Problem to solve: Search the entries below for the word "faces" and copy each line that has it.
** Records to use follows **
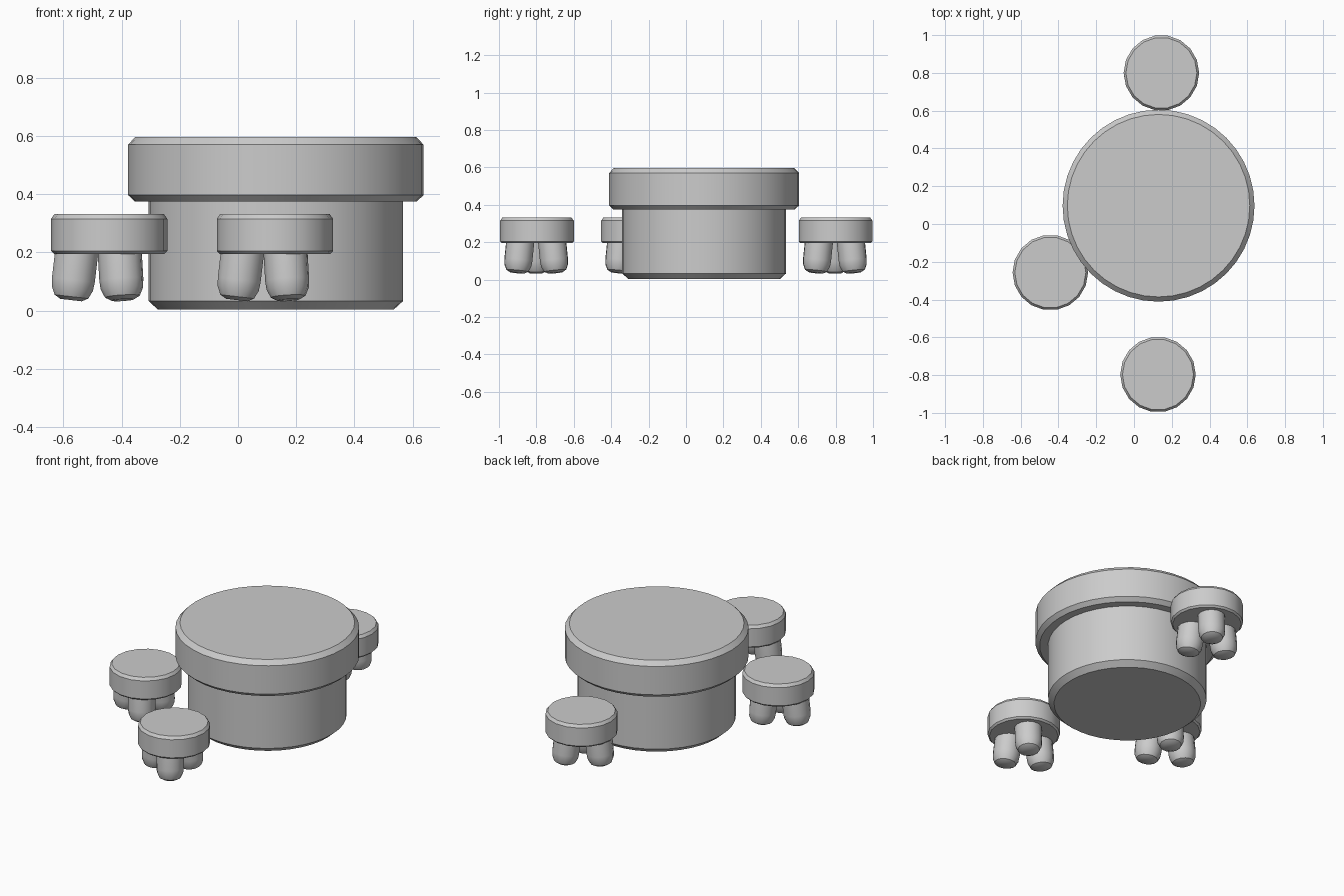
import bpy, bmesh, math
from mathutils import Vector, Matrix

if "Cube" in bpy.data.objects:
    bpy.data.objects.remove(bpy.data.objects["Cube"])

grey = bpy.data.materials.new("plain grey")
grey.diffuse_color = (0.6, 0.6, 0.6, 1)
grey.use_nodes = True
grey.node_tree.nodes["Principled BSDF"].inputs["Base Color"].default_value = grey.diffuse_color


def lathe(name, profile, sides, matrix):
    """Closed turned solid from (radius, height) rings, bottom to top."""
    bm = bmesh.new()
    rings = []
    for r, z in profile:
        rings.append([bm.verts.new((r * math.cos(2 * math.pi * i / sides),
                                    r * math.sin(2 * math.pi * i / sides), z))
                      for i in range(sides)])
    for a, b in zip(rings, rings[1:]):
        for i in range(sides):
            j = (i + 1) % sides
            bm.faces.new((a[i], a[j], b[j], b[i]))
    bm.faces.new(rings[0][::-1])
    bm.faces.new(rings[-1])
    bm.transform(matrix)
    mesh = bpy.data.meshes.new(name)
    bm.to_mesh(mesh)
    bm.free()
    mesh.materials.append(grey)
    obj = bpy.data.objects.new(name, mesh)
    bpy.context.collection.objects.link(obj)
    bpy.ops.object.select_all(action='DESELECT')
    obj.select_set(True)
    bpy.context.view_layer.objects.active = obj
    bpy.ops.object.shade_smooth_by_angle(angle=math.radians(30))
    return obj


# Table: bevelled drum base and wider, thick top
at_table = Matrix.Translation((0.13, 0.097, 0))
lathe("table_base", [(0.405, 0.003), (0.438, 0.033), (0.438, 0.39)], 40, at_table)
lathe("table_top", [(0.485, 0.375), (0.508, 0.397), (0.508, 0.57), (0.483, 0.597)],
      40, at_table)

# Stools: round seat on three splayed, round-ended legs
stools = {"back": (0.145, 0.80), "left": (-0.443, -0.257), "front": (0.127, -0.797)}
for side, (x, y) in stools.items():
    lathe(side + "_stool_seat",
          [(0.19, 0.195), (0.2, 0.205), (0.2, 0.315), (0.188, 0.332)],
          18, Matrix.Translation((x, y, 0)))
    for n, angle in enumerate((180, 300, 60)):
        a = math.radians(angle)
        out = Vector((math.cos(a), math.sin(a), 0))
        centre = Vector((x - 0.013, y - 0.004, 0))
        foot = centre + out * 0.118 + Vector((0, 0, 0.036))
        head = centre + out * 0.097 + Vector((0, 0, 0.215))
        axis = head - foot
        m = Matrix.Translation(foot) @ axis.to_track_quat('Z', 'Y').to_matrix().to_4x4()
        lathe(f"{side}_stool_leg_{n + 1}",
              [(0.038, 0), (0.06, 0.012), (0.073, 0.04), (0.076, 0.07), (0.076, axis.length)],
              14, m)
** End of Records to use **
Final answer:
            bm.faces.new((a[i], a[j], b[j], b[i]))
    bm.faces.new(rings[0][::-1])
    bm.faces.new(rings[-1])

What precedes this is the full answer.